Following the derailment of one of its trains in East Palestine, Ohio, last month, Norfolk Southern said it plans to add 200 hot-bearing detectors to its network.
The company will examine every location on its core network where sensors are more than 15 miles apart, with the first one to be installed on the western approach to East Palestine, Norfolk Southern said in a press release on Monday.
The railroad operator said it averages 13.9 miles between hot bearing detectors on its core network.
The decision was one of a number of safety initiatives, many revolving around hot bearing detectors, which were announced on Monday.
Norfolk Southern says it intends to work with the industry on a comprehensive review of the use of hot bearing detectors and analyze data for patterns that could offer earlier warnings of potential safety issues.
The decision was made following another Norfolk Southern train derailment on Saturday near Springfield, Ohio, as reported by NPR.

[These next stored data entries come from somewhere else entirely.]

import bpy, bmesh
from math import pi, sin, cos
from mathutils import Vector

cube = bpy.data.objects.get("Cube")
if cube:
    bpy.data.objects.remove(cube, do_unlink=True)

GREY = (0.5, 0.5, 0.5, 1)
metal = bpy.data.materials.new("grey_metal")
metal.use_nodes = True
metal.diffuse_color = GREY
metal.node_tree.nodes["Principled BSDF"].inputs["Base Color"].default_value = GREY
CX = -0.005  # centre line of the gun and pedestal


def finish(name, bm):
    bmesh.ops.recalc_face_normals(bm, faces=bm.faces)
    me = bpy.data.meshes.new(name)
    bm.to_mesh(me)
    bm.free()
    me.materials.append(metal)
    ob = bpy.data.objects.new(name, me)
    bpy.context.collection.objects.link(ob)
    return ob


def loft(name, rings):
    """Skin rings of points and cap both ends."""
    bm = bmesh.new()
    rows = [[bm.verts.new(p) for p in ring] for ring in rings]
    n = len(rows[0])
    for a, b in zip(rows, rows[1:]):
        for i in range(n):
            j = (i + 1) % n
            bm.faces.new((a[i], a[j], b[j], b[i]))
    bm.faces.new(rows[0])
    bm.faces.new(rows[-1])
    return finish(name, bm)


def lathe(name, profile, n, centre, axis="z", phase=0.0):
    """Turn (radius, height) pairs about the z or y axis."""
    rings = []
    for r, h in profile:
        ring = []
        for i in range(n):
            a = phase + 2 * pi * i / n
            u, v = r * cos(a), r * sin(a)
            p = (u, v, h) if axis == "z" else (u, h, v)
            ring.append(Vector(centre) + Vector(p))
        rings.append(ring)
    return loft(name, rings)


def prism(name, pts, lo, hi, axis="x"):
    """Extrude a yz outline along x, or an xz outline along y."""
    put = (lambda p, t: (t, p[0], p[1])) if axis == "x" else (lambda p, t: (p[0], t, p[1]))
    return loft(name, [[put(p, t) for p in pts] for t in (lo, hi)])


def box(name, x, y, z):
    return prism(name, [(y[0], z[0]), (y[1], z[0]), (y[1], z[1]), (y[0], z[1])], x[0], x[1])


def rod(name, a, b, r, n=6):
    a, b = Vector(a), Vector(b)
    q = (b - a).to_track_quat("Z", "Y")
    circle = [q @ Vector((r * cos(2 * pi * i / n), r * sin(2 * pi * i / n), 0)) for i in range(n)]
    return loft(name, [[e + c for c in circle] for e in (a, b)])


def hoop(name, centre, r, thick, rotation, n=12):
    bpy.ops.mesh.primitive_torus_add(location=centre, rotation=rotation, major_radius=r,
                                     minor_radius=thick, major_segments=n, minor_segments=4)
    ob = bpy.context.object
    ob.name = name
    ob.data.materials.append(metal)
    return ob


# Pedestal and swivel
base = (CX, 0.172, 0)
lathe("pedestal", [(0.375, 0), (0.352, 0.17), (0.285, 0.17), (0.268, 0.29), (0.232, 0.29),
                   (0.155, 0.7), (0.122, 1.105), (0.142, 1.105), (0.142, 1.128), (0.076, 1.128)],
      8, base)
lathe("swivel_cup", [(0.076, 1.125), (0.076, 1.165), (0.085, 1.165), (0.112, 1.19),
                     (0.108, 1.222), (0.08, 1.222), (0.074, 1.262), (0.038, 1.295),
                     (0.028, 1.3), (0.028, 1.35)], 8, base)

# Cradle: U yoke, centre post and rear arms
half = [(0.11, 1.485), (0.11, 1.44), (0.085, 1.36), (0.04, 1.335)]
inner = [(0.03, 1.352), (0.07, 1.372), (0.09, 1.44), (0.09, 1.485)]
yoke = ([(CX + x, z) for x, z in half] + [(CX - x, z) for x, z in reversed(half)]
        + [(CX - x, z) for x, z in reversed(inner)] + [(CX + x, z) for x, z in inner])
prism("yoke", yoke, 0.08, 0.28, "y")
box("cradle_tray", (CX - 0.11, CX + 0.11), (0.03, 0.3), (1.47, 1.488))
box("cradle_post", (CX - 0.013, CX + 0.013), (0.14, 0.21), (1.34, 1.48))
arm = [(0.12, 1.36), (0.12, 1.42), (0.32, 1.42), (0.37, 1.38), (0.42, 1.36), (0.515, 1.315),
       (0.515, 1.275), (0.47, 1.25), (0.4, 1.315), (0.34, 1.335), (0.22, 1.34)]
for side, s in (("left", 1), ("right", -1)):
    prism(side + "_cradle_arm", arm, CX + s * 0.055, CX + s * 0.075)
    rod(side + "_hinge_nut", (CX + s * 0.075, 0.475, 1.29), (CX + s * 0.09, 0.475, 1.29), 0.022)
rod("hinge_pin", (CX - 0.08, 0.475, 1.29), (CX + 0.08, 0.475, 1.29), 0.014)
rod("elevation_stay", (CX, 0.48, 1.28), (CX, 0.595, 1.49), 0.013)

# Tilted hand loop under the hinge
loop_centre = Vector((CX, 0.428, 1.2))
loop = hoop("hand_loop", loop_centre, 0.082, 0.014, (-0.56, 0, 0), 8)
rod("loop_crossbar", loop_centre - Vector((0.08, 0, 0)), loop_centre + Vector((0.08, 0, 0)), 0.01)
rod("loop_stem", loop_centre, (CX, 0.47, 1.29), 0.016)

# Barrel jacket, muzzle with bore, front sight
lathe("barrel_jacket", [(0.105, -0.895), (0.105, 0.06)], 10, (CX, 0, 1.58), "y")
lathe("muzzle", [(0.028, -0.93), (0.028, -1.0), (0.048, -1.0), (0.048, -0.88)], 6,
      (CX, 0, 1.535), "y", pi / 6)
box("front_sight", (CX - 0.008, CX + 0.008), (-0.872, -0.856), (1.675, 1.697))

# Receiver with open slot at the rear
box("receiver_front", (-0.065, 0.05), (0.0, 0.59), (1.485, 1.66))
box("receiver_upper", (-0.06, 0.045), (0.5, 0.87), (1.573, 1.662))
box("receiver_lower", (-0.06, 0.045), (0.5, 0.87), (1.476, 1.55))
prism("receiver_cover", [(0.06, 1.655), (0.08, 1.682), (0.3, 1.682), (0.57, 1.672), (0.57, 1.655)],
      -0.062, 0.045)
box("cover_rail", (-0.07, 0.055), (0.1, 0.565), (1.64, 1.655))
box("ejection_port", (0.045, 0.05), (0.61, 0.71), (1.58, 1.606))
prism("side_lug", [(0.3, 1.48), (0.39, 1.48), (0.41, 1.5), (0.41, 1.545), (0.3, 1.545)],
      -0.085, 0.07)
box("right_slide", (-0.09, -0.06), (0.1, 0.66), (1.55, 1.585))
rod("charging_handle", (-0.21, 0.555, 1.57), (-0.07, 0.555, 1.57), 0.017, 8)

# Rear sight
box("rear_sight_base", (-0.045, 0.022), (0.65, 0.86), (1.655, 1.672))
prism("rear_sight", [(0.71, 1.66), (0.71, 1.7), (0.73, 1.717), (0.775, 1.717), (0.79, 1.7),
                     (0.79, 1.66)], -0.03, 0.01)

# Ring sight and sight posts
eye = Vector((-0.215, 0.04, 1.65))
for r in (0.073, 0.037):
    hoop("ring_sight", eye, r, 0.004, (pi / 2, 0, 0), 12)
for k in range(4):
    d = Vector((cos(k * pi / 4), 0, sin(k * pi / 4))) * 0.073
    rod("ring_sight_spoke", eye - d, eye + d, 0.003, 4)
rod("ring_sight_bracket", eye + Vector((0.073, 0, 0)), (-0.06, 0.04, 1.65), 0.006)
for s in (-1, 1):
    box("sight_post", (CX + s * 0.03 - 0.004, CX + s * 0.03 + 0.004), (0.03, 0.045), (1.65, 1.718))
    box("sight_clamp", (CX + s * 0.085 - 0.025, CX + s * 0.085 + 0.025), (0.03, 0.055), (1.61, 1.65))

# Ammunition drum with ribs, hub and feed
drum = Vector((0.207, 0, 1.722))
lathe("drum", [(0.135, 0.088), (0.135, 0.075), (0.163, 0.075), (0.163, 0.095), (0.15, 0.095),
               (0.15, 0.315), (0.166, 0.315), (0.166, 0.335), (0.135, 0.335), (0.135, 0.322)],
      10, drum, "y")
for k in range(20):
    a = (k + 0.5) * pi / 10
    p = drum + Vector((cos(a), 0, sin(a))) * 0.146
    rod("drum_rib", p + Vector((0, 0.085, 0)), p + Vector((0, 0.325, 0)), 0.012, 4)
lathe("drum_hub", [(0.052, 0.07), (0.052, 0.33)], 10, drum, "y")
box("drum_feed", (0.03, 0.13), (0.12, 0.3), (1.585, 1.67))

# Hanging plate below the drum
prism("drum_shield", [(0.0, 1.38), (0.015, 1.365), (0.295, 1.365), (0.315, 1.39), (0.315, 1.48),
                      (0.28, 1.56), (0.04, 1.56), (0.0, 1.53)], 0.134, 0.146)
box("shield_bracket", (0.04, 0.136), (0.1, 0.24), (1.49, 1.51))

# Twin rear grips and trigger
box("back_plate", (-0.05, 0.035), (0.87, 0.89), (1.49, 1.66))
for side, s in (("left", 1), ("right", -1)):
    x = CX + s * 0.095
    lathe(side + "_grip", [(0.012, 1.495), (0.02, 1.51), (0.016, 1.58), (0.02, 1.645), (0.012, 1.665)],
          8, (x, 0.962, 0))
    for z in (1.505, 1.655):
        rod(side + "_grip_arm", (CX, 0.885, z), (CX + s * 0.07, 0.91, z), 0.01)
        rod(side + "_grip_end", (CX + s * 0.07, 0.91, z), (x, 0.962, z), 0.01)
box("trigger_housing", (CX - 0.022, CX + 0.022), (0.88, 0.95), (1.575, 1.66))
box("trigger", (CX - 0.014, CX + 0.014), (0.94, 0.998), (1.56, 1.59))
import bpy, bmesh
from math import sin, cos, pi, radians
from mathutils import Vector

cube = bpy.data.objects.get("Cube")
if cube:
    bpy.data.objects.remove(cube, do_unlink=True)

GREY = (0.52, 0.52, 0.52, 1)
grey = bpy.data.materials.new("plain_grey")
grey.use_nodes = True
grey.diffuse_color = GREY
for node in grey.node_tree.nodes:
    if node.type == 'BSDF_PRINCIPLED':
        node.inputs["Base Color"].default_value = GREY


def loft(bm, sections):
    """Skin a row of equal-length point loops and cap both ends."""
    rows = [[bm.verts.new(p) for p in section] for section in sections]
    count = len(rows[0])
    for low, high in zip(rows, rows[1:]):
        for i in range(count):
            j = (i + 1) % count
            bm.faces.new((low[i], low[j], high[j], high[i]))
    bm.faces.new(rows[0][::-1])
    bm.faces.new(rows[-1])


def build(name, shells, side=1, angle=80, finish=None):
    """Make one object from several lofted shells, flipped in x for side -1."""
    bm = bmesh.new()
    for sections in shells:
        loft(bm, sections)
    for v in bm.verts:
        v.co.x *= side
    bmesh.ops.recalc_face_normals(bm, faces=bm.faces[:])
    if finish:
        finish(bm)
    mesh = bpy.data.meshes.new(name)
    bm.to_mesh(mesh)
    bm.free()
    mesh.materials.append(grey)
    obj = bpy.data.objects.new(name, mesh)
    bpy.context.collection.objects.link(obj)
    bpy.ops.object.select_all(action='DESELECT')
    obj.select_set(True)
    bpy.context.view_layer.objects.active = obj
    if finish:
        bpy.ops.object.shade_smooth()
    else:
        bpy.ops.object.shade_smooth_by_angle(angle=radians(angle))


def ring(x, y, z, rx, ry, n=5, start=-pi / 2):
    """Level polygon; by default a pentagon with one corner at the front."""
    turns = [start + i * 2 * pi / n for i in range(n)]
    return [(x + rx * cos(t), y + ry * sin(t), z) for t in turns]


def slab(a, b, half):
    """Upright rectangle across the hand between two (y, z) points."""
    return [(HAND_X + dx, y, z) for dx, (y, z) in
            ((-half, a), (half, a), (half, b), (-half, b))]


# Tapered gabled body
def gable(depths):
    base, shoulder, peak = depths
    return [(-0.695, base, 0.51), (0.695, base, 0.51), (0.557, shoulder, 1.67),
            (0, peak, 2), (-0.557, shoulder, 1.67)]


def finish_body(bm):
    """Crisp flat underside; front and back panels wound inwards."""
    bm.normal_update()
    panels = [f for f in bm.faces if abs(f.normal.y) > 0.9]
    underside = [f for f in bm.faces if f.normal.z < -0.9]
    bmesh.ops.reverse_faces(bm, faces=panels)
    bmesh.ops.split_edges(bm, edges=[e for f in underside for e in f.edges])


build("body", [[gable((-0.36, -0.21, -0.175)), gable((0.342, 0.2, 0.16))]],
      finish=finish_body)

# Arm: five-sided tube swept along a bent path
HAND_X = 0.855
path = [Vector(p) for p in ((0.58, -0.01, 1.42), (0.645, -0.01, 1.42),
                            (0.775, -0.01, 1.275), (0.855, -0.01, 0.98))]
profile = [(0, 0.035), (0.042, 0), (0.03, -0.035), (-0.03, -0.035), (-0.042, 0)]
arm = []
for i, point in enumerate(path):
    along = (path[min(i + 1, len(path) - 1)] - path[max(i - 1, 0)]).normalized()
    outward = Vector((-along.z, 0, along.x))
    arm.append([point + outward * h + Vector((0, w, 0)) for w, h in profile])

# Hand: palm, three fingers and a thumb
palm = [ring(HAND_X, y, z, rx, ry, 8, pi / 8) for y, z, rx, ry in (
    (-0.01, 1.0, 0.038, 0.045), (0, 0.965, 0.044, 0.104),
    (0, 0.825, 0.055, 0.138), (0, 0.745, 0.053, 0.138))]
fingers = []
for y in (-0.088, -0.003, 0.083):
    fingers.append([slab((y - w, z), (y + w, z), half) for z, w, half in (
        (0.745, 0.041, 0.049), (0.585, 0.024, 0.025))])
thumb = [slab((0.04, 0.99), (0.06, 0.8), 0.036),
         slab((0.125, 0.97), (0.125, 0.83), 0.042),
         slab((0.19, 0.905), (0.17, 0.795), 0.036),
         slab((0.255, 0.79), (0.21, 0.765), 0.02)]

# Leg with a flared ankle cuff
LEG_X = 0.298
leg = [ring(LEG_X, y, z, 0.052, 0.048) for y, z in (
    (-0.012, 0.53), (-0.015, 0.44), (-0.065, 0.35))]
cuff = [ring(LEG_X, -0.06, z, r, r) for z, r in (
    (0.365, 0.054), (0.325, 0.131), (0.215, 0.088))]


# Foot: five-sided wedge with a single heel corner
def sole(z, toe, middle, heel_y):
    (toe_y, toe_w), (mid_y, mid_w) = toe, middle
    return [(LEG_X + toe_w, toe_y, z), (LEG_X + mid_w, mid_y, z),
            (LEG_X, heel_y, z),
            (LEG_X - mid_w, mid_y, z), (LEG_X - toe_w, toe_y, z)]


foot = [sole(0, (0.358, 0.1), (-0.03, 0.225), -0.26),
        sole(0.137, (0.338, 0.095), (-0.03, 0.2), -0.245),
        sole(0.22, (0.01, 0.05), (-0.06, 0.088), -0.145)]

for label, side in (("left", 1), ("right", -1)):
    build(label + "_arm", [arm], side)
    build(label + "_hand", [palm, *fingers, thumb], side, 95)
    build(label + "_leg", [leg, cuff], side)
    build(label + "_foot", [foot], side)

Norfolk Southern CEO Alan Shaw is scheduled to testify before the Senate this week, according to The Wall Street Journal (WSJ).
Last week, federal officials said that an overheated wheel bearing on a railcar was likely the cause of the February 3 derailment in East Palestine, according to Axios.
The train passed through temperature sensors showing the railcar was getting warmer. The detector, which showed that the bearing had reached critical temperatures, was around 20 miles from the prior one, the WSJ reported.
The National Transportation Safety Board’s (NTSB) report found that existing temperature sensors were operating correctly and the train was traveling under the speed limit, according to the WSJ.
Currently, no federal regulation deems how closely railroads should place temperature sensors along their tracks, and railroads themselves set the temperature thresholds that determine when crews should stop trains and inspect the equipment, according to the WSJ.
A bipartisan group of senators is calling for new safety rules, which include placing sensors no more than 10 miles apart, the outlet reported.
“Reading the NTSB report makes it clear that meaningful safety improvements require a comprehensive industry effort,” Shaw said Monday, according to the press release. “We are eager to help drive that effort and we are not waiting to take action.”
The Dallas Express contacted Norfolk Southern regarding the class-action lawsuit it is facing following its East Palestine, Ohio, derailment.
Norfolk Southern spokeswoman Katelyn Byrd responded, “We are unable to comment on active litigation.